I joined the Army when I was 16. I come from a military family — my father, various uncles and brothers had all served. Initially, I wanted to do something different and decided to be a designer. But then my mother died and I lost direction in life and did some things I wasn’t proud of and I knew my father wasn’t proud of. One day I made a snap decision and instead of going to school I went to the Army recruitment office.
My Army career didn’t have the best start. I was bullied because I was Irish — it didn’t matter that I was Protestant and unionist and from a military family, all that mattered was that I had an Irish accent. This was 1982 and there were terrible conflicts happening so I and the only other guy from Northern Ireland bore the brunt of the hatred. We were in many respects the Muslims of our age.

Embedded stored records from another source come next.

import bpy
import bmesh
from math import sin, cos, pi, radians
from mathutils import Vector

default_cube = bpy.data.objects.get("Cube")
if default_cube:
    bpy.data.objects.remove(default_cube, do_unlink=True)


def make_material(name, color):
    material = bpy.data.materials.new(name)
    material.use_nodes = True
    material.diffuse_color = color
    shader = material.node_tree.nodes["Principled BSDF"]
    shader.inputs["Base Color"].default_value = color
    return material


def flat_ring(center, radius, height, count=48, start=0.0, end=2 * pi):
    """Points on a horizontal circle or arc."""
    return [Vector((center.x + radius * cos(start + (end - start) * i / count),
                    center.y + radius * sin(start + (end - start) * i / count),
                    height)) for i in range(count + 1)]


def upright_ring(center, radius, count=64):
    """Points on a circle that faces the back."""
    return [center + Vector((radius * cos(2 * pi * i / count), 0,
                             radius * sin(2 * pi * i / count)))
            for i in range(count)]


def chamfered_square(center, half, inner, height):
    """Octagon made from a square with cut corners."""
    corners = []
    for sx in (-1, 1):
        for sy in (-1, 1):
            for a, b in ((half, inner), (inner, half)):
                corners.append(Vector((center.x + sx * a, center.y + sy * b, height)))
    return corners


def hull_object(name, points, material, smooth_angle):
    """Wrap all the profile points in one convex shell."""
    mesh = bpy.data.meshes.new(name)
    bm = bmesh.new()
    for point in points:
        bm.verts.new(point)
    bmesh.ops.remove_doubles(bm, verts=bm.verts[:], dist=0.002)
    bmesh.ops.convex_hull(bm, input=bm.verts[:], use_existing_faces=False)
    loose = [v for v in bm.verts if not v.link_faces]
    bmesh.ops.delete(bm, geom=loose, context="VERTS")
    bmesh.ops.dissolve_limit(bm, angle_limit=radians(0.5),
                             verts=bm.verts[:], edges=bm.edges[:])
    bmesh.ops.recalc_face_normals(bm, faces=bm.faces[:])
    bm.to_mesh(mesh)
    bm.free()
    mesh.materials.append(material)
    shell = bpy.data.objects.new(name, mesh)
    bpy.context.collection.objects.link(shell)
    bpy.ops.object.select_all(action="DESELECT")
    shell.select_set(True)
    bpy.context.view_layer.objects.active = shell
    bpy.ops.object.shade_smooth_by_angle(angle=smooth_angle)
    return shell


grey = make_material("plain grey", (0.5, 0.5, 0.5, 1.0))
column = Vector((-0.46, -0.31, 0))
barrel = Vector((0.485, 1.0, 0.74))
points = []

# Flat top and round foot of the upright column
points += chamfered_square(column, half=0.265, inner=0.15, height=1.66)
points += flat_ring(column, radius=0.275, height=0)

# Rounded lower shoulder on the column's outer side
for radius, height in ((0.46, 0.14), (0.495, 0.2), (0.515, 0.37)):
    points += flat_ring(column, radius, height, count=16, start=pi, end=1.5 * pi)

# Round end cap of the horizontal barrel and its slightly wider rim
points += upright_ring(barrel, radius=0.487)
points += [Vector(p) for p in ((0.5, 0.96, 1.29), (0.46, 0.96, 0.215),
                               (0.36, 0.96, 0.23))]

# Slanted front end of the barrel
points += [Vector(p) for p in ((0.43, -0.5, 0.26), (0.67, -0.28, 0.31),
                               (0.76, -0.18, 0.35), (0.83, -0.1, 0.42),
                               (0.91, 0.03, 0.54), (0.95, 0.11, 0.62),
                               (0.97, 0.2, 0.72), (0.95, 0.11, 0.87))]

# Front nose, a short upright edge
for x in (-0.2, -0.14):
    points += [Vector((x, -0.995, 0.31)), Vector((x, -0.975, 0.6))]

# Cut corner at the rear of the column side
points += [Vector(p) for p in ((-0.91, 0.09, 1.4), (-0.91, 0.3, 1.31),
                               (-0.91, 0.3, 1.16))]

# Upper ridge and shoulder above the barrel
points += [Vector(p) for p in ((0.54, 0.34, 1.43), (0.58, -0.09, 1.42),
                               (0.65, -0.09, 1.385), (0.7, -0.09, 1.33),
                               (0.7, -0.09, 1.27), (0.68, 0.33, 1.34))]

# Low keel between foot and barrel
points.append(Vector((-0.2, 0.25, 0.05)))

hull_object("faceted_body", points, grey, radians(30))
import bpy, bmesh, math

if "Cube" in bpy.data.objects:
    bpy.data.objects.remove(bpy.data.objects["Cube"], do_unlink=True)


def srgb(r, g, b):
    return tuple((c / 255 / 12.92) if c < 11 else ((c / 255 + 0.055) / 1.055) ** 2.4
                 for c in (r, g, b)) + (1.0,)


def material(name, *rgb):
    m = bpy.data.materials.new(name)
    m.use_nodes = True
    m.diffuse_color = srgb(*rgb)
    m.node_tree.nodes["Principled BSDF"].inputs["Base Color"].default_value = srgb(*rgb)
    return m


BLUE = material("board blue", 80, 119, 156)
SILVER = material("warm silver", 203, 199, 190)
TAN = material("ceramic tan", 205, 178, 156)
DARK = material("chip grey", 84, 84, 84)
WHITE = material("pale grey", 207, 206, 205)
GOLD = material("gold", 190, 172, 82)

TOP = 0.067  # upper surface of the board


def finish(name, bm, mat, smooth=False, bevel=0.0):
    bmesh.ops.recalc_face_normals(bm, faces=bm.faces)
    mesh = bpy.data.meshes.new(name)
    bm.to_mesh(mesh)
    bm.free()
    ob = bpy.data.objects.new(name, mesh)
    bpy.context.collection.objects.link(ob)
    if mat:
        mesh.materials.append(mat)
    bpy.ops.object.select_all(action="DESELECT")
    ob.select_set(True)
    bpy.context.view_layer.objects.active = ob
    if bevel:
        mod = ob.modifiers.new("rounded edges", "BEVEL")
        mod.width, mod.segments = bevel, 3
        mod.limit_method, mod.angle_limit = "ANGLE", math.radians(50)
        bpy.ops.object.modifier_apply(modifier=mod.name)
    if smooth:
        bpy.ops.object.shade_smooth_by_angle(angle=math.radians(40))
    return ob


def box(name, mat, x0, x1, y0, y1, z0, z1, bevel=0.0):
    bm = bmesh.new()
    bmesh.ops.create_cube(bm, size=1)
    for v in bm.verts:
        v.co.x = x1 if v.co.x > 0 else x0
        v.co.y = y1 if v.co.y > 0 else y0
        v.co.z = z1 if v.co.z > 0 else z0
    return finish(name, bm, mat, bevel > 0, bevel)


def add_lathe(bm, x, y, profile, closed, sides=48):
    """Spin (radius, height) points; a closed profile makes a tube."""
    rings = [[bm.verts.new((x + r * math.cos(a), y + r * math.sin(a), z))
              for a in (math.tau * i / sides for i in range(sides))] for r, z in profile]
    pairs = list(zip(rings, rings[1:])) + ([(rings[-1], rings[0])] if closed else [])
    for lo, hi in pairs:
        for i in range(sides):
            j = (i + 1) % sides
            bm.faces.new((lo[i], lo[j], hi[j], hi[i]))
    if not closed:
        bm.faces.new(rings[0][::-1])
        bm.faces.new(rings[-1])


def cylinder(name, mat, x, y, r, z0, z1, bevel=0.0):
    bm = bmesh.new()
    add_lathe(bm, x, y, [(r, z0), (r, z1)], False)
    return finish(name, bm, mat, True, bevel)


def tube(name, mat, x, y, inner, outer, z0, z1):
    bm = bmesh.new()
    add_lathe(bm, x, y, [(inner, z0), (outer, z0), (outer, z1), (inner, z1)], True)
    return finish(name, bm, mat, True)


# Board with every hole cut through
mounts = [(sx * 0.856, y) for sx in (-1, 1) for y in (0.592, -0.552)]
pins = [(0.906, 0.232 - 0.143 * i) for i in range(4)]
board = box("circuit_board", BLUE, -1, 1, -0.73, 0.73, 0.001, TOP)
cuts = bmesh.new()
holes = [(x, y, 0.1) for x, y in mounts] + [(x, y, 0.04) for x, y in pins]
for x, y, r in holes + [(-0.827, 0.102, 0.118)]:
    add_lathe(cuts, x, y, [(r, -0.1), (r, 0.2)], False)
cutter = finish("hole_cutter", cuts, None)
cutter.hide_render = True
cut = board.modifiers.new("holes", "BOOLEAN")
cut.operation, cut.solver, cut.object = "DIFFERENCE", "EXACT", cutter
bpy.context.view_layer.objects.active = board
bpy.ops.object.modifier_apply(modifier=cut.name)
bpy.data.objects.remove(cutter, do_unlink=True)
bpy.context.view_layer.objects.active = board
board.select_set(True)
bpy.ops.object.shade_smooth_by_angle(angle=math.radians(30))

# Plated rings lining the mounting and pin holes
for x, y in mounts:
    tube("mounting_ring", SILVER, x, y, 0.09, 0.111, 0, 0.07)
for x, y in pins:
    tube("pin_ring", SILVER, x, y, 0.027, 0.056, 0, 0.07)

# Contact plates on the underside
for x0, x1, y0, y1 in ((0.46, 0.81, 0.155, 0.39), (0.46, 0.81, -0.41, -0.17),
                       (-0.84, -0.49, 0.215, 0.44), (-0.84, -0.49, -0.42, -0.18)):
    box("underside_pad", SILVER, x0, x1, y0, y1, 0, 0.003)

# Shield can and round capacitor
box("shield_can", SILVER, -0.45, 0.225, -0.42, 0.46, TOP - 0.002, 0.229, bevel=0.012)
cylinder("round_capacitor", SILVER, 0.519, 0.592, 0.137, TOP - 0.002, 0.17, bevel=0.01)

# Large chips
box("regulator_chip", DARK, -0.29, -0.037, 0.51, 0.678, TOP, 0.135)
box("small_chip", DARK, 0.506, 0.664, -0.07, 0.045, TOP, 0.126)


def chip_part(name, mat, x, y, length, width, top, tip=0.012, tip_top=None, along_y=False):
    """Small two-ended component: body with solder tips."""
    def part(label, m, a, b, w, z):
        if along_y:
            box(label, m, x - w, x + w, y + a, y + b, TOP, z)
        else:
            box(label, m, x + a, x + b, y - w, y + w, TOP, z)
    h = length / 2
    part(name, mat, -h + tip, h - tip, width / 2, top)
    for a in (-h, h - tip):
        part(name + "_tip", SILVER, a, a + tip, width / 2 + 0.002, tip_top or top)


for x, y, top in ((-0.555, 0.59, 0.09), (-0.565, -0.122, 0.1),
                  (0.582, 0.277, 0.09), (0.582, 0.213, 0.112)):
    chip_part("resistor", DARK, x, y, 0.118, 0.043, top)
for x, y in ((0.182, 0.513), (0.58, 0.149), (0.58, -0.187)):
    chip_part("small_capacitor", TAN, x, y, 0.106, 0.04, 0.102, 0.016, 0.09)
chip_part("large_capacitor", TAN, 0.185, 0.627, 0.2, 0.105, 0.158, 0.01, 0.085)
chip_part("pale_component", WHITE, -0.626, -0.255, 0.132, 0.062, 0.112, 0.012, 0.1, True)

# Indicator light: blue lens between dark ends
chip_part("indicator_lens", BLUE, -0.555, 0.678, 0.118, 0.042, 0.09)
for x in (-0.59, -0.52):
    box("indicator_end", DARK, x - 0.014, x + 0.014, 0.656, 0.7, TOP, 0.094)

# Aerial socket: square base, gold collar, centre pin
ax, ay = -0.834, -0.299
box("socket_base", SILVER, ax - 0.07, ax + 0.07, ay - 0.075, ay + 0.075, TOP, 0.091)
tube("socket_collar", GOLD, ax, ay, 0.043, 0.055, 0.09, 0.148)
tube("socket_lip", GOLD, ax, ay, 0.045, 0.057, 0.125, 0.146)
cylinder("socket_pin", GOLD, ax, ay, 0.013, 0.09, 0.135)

But I took to soldiering and stayed in the Army for 34 years. My first real role was to fly to Berlin in 1983 and guard Rudolph Hess in prison. I could see how interesting the world was outside of Northern Ireland. It’s very much the case of no two days are the same.
I finished my Army career as a captain even though I still have no education or qualifications.
I’ve been to Kosovo, Iraq, Afghanistan and all over Africa. I didn’t expect to stay more than two years but I stayed because I enjoyed it so much.
My last tour of duty was in 2011. I was 46 years old and I felt every moment of it. I realised I was older, fatter, my hearing wasn’t as good nor was my eyesight.
I wasn’t the best man for that type of role any longer.” KMcK
‘I signed up to protect all the people living here’
Melanie Brown (50) lives in Carrickfergus and works with victims of domestic abuse. She has two grown-up children. She says:
I joined the Ulster Defence Regiment when I was 20 and served for almost 10 years. As a small child I’d always wanted to join the Army though I’ve no idea where that idea came from...possibly something to do with growing up during the Troubles. Having seen what was happening around me I felt there was a lot of injustice and that I wanted to make a difference. I realised that any change for the better wouldn’t happen by itself, that people would have to stand up and make it happen.
It was a risky time to join up as it was one of the worst periods of the Troubles, but you don’t think that anything will happen to you and if it does you assume it will be quick ...
Back then women in the regiment were known as Greenfinches. When I first joined we weren’t armed, though eventually we became the first women in the Army to carry weapons. I did everything else though — went out on patrol, was trained in first aid and operated the radio.
When I left I had a two-year-old daughter and I’d survived a couple of near misses. I was very lucky — if I’d been standing two feet closer I would have been dead. I also felt I’d given the UDR all I could and it was now time to concentrate on family.
Serving here was a little different because your so-called enemy looks and sounds exactly like you. I signed up to protect all the people of Northern Ireland regardless of their religion so identifying the enemy was not an easy task.
I have very strong feelings about Remembrance Day. It makes me think of the First World War and what it must have been like. All war is hell but to have been in the trenches in those conditions must have been unspeakable. In Northern Ireland we never had conscription so everyone who went volunteered. I think about the freedoms I have had, the things I enjoy in life. Someone paid a price to give those to me.
For me the poppy is not political. I don’t wear mine to cause upset or make a political point, I wear mine because all walks of life died during the wars. I respect the people who don’t want to wear a poppy and have no issue with that. I wear mine because it commemorates what was fought for — freedom of choice to wear it or not.” KMcK